School of Tourism and Hospitality Management capstone prepares students for the real world
Something sets apart a Temple University School of Tourism and Hospitality Management (STHM) graduate, a certain “Be all that you can be” aura. It comes from the boot camp of the School of Tourism and Hospitality Management, better known as the Senior Seminar.
After STHM students have completed all their prerequisites, which include industry-specific courses in marketing, financial accounting and legal issues, among others, the real test begins: a white-knuckle battle of nerves, one of the school’s most intense preparations for the high-paced world of events management.
In this capstone class, students function as a corporation to plan, organize, market and finance STHM events. This semester, students are working on the Senior Brunch and the Networking Seminar. Last fall, students organized the Semi-Formal dance and Career Day. The Senior Seminar is responsible for producing these annual events for underclassmen.
And when it’s all over, the students can feel good about the results: Proceeds not spent on the events themselves go toward scholarships — which the students themselves designate.
STHM Assistant Dean Jeffrey Montague created the class 15 years ago and has been ”CEO” of the students’ one-semester corporation, Montague and Associates, even since.
Montague said, “The senior seminar culminates all the classes and coursework that they’ve had from freshman to senior year. I tell the students on the first day of class, ‘Now that you’ve learned all this stuff, show me what you’ve learned.’”
Two seminars are taught per semester, one on Main Campus, and one at Temple University Center City. The two sections collaborate on a newsletter and on fundraising activities, while the planning details for events are handled individually in each class.

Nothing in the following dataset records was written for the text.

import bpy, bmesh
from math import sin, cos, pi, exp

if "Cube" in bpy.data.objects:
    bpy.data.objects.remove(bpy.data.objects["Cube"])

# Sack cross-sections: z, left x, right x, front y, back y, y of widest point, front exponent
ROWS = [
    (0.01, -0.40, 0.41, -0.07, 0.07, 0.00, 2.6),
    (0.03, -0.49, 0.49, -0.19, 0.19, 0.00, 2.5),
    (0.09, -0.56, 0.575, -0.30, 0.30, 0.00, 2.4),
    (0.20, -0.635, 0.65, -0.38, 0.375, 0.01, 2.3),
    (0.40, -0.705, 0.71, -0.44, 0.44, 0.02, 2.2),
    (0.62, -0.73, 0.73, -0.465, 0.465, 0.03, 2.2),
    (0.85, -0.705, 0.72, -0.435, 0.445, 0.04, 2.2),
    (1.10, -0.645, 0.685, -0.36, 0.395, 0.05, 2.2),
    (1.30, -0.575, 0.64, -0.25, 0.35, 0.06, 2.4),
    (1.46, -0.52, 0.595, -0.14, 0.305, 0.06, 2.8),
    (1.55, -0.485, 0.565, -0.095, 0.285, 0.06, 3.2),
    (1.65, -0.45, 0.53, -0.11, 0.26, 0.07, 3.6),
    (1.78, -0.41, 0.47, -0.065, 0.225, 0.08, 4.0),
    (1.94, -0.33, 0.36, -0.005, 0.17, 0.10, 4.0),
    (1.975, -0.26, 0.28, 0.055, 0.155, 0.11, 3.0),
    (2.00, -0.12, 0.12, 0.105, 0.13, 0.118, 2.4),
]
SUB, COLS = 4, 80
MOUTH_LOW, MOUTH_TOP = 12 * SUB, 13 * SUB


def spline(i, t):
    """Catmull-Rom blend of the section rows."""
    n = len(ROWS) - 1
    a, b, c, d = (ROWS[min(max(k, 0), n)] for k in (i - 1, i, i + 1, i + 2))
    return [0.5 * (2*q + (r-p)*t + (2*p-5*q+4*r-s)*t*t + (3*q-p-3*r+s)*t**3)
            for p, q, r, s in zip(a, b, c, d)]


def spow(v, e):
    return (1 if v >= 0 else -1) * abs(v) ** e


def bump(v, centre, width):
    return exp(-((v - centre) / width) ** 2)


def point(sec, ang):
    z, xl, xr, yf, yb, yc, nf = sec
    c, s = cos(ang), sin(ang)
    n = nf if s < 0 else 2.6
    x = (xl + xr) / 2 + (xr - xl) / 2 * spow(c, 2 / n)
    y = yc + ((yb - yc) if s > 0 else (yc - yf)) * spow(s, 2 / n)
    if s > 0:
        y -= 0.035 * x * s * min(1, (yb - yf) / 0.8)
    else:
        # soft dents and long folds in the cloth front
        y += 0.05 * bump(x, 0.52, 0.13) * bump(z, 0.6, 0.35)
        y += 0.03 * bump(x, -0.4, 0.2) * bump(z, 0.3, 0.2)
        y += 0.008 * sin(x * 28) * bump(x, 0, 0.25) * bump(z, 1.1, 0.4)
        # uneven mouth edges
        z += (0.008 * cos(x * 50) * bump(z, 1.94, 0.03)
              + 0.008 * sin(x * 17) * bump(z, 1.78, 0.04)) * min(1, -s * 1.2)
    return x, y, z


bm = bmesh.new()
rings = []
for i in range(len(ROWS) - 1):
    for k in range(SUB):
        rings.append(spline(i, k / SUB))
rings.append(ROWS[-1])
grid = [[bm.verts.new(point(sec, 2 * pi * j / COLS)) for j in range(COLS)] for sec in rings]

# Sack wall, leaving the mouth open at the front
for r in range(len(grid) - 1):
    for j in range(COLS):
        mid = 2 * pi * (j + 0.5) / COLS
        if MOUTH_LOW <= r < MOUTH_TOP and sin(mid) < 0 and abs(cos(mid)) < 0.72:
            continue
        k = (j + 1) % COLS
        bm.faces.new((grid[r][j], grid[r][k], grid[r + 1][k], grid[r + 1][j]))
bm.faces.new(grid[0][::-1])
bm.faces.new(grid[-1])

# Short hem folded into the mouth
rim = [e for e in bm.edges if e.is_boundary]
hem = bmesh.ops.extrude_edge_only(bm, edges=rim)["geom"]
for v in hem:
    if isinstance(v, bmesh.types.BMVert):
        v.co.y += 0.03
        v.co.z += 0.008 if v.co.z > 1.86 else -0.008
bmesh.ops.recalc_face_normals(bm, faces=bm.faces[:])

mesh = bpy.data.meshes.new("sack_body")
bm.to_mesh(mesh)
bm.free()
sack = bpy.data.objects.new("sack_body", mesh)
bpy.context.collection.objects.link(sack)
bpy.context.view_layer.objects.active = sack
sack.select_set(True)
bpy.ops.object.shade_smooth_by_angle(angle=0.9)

At the start of the semester, one student is assigned to be the president of Montague and Associates. The rest are made chairs and members of seven committees, from the marketing committee, which supervises everything from the making of business cards to publicizing events, to the volunteer committee, which emphasizes the company’s social contributions through organizing volunteer opportunities such as The Race for the Cure. Others take part in the conference, project, fundraising, budget and newsletter committees (each student must write an article for the Montague and Associates monthly newsletter).
Montague assigns positions based on what he deems are each student’s weaknesses.
In this way, he says, the students are challenged not just by the overall objective of making the events happen, but also by their own personal limitations, and the difficulties of working in a hierarchical group.
Montague explained, “I appoint people based on their weaknesses to push them, that’s where the challenges come from. I am trying to stop the students from thinking ‘I and me,’ and to start them thinking ‘us and we.’ The goal is to get the 40 students in the class on the same page and working as a team, while they work to improve upon their own personal weaknesses.”
According to STHM senior Dorsey Spencer (STHM, ‘07), who was appointed chair of the fundraising committee last semester for the TUCC group, the approach was tough, but effective.
“Delegating was particularly difficult for me, because I like to make sure things are done perfectly,” he said. “I put specific people in charge of different things, but sometimes their work was not up to par. I had to learn not to do other people’s work for them. Ultimately, everyone has to be held accountable. So sometimes we weren’t working with 100 percent of our resources, but we learned a lot along the way.”
It all paid off in December, when Spencer and his classmates kicked back and enjoyed the events they labored to make happen. Last semester, the TUCC class, which planned the Semi Formal, donated its proceeds help incoming STHM freshmen pay for books, and to help seniors with travel expenses for their internships. The Main Campus class donated the funds from Career Day toward current STHM students in need of financial assistance.
“This class is sort of a rite of passage,” said Montague. “Learning by rote is replaced with making critical decisions within a professional environment. The class has a reputation, and most students are extremely anxious at first, but if you can make it through this class, you can make it anywhere.”